Action item » Copy out each line of the entries where the word "data" is present.

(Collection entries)
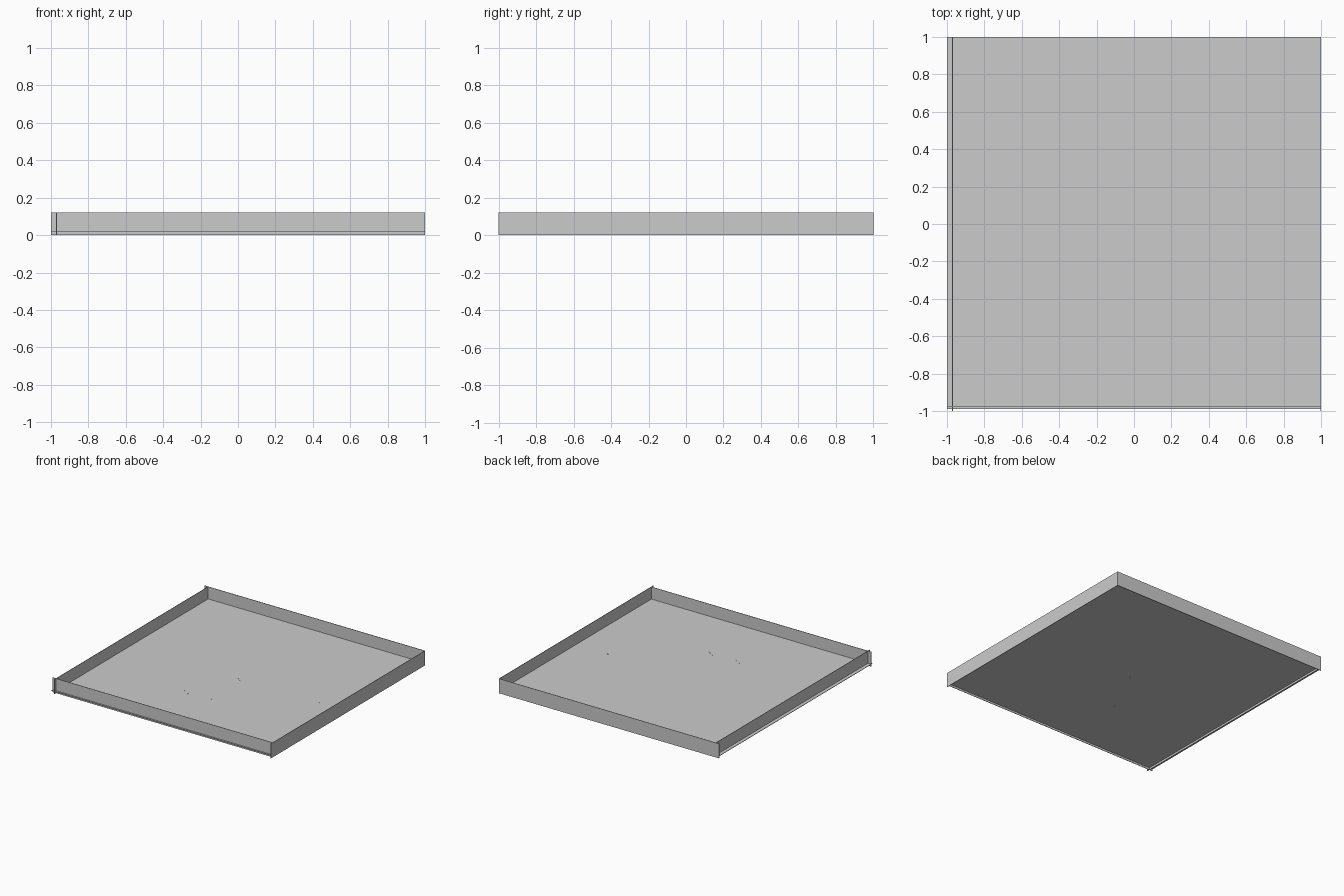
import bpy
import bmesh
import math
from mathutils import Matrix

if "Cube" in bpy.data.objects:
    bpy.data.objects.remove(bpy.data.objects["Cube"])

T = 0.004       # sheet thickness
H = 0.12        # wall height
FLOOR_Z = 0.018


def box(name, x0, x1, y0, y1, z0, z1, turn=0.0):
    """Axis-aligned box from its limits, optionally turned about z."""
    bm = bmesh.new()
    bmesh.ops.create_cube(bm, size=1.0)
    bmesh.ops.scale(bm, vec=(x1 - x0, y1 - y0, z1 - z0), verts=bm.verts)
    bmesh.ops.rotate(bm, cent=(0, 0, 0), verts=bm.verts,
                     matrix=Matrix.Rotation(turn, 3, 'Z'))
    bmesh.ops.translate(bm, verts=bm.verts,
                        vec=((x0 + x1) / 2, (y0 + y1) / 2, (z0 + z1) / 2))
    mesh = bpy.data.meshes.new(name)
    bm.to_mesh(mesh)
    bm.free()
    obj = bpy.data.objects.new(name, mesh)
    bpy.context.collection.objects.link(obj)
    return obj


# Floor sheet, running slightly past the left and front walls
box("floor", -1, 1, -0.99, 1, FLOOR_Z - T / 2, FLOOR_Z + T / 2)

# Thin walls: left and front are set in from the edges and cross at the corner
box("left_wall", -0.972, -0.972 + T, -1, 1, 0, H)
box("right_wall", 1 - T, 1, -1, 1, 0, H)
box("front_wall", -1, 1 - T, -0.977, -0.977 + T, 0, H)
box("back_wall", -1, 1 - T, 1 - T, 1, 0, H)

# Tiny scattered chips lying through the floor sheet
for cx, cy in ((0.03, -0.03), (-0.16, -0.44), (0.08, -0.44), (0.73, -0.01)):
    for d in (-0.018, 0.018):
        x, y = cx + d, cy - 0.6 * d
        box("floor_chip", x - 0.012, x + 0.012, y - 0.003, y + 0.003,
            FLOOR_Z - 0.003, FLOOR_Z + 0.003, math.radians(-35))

Written response »
if "Cube" in bpy.data.objects:
    bpy.data.objects.remove(bpy.data.objects["Cube"])
    mesh = bpy.data.meshes.new(name)
    obj = bpy.data.objects.new(name, mesh)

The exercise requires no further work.